##### Working data

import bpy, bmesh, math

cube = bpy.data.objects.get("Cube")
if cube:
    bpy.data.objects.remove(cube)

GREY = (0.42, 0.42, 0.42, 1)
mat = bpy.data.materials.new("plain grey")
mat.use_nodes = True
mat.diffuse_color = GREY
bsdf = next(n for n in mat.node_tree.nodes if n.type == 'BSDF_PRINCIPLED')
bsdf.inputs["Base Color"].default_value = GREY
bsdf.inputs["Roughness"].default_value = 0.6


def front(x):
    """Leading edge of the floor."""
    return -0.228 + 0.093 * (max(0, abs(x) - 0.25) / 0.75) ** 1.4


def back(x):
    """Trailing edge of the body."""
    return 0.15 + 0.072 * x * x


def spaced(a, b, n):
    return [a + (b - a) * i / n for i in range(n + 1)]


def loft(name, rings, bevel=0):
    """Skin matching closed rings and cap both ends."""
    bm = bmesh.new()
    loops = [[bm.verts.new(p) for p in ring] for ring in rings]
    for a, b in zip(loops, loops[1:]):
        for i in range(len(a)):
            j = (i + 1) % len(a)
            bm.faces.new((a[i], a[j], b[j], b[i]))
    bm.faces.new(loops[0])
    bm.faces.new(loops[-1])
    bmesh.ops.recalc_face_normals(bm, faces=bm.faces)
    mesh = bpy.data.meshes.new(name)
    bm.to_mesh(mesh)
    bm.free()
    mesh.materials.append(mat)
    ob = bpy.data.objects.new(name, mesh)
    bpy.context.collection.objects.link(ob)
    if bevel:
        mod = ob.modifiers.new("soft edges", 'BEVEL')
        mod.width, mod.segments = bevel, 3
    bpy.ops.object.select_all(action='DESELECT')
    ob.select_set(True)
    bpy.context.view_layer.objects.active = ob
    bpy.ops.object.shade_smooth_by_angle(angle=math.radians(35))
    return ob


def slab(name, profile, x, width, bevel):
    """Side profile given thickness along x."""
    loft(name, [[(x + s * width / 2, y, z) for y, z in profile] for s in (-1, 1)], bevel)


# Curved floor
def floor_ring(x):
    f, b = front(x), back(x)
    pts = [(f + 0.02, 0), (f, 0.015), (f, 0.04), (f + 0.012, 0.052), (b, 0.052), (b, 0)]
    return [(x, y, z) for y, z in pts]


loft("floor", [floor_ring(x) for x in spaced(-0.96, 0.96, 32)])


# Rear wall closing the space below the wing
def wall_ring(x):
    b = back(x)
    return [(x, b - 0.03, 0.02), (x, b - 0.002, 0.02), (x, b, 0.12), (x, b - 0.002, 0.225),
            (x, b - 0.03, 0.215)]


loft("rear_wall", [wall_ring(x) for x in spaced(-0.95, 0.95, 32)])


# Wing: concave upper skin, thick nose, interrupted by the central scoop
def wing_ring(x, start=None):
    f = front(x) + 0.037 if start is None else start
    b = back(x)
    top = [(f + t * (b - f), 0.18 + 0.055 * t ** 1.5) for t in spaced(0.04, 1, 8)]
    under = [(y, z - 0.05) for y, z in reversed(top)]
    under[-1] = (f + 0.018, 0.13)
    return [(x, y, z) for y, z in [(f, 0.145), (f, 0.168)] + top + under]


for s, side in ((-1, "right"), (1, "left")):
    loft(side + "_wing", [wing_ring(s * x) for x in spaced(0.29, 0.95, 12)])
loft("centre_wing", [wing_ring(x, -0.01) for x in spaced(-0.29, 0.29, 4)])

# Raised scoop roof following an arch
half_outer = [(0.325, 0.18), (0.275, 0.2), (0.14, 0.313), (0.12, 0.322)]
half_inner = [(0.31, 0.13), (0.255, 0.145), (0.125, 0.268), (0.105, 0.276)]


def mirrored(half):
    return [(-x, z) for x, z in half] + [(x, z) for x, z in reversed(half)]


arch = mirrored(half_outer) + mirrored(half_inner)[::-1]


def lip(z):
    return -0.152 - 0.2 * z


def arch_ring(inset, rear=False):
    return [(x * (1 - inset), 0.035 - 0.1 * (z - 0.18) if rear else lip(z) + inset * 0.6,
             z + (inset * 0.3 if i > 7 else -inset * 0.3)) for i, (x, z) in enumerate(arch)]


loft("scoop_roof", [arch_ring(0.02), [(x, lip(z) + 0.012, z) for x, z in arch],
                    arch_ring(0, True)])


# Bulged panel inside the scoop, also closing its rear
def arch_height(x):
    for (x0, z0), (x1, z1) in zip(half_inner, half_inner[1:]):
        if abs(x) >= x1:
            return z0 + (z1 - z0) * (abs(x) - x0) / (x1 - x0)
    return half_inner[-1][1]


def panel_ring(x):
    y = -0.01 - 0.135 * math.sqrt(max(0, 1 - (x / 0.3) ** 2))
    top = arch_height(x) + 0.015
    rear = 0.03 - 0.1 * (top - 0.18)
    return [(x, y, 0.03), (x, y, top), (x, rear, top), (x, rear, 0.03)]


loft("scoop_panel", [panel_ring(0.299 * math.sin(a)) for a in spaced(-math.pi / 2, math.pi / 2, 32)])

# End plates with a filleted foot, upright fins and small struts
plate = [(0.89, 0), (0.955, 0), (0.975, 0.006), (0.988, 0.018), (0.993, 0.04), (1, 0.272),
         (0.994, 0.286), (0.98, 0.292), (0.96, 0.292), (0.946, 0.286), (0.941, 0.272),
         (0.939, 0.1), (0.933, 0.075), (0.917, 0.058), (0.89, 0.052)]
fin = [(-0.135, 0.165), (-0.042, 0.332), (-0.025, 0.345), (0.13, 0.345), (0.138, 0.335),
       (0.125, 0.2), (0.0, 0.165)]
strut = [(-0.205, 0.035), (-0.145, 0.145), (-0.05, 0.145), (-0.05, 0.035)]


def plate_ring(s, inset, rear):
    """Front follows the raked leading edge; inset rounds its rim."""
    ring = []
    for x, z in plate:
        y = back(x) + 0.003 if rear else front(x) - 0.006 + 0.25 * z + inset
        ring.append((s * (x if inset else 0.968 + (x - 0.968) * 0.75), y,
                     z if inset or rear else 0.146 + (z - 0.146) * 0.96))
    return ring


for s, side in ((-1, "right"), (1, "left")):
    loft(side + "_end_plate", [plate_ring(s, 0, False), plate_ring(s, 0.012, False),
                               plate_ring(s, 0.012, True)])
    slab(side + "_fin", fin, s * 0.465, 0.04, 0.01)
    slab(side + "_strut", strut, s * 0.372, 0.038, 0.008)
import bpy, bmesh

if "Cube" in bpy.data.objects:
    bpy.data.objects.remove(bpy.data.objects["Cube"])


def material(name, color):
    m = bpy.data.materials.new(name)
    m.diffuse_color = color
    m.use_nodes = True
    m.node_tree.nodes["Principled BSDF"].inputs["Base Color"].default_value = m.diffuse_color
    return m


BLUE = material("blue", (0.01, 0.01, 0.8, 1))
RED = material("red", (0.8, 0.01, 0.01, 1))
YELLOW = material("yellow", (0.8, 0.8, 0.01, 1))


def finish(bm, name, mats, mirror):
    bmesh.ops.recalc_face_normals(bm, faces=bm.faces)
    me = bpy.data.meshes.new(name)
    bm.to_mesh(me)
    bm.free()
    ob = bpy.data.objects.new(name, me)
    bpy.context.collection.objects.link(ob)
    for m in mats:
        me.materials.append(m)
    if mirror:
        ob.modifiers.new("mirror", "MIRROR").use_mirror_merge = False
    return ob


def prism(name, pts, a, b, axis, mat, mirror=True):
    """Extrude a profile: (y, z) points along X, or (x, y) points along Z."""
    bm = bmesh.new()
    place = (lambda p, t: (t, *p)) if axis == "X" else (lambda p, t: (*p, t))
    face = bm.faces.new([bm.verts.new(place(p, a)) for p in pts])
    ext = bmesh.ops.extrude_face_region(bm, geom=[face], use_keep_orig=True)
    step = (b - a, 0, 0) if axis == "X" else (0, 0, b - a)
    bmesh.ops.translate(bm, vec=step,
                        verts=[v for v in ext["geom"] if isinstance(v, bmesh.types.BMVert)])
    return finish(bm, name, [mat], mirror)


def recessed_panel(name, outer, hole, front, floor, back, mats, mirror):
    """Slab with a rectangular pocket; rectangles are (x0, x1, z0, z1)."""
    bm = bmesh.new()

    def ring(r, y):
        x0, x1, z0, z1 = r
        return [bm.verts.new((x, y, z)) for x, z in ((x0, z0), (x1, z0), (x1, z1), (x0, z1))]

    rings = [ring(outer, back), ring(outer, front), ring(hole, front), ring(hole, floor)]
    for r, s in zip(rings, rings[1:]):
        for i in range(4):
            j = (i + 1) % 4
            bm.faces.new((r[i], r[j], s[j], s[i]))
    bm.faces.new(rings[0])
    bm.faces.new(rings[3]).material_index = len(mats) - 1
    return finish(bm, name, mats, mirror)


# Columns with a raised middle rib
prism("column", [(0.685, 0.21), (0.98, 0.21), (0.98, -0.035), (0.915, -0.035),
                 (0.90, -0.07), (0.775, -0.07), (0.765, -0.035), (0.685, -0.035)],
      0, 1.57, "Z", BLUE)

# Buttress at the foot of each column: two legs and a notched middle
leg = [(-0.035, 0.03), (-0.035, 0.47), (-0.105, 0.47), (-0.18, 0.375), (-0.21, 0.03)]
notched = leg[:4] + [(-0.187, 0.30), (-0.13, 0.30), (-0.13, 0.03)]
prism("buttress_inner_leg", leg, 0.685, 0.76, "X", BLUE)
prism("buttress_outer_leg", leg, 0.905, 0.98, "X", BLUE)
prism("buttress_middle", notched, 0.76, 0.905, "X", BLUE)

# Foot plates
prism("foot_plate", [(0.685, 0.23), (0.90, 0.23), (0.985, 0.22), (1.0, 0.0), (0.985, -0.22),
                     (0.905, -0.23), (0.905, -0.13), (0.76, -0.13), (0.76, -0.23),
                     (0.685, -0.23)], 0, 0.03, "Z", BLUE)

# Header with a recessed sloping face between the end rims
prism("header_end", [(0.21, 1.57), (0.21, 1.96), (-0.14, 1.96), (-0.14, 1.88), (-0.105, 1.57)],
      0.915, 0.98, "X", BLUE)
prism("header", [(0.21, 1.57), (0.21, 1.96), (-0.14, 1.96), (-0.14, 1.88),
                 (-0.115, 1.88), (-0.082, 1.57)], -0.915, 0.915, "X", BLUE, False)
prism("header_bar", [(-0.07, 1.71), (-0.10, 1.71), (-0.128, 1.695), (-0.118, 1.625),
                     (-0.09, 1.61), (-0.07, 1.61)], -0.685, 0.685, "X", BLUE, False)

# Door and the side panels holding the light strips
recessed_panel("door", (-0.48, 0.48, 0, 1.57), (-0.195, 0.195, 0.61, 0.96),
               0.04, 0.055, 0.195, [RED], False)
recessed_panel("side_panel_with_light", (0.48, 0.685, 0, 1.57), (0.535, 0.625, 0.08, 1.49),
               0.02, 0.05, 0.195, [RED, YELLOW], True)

##########

§ Exercise directions
Starting with the first line of the listing, output each line exactly until you have included the one containing "bm.faces.new(loops[-1])".

§ Result
import bpy, bmesh, math

cube = bpy.data.objects.get("Cube")
if cube:
    bpy.data.objects.remove(cube)

GREY = (0.42, 0.42, 0.42, 1)
mat = bpy.data.materials.new("plain grey")
mat.use_nodes = True
mat.diffuse_color = GREY
bsdf = next(n for n in mat.node_tree.nodes if n.type == 'BSDF_PRINCIPLED')
bsdf.inputs["Base Color"].default_value = GREY
bsdf.inputs["Roughness"].default_value = 0.6


def front(x):
    """Leading edge of the floor."""
    return -0.228 + 0.093 * (max(0, abs(x) - 0.25) / 0.75) ** 1.4


def back(x):
    """Trailing edge of the body."""
    return 0.15 + 0.072 * x * x


def spaced(a, b, n):
    return [a + (b - a) * i / n for i in range(n + 1)]


def loft(name, rings, bevel=0):
    """Skin matching closed rings and cap both ends."""
    bm = bmesh.new()
    loops = [[bm.verts.new(p) for p in ring] for ring in rings]
    for a, b in zip(loops, loops[1:]):
        for i in range(len(a)):
            j = (i + 1) % len(a)
            bm.faces.new((a[i], a[j], b[j], b[i]))
    bm.faces.new(loops[0])
    bm.faces.new(loops[-1])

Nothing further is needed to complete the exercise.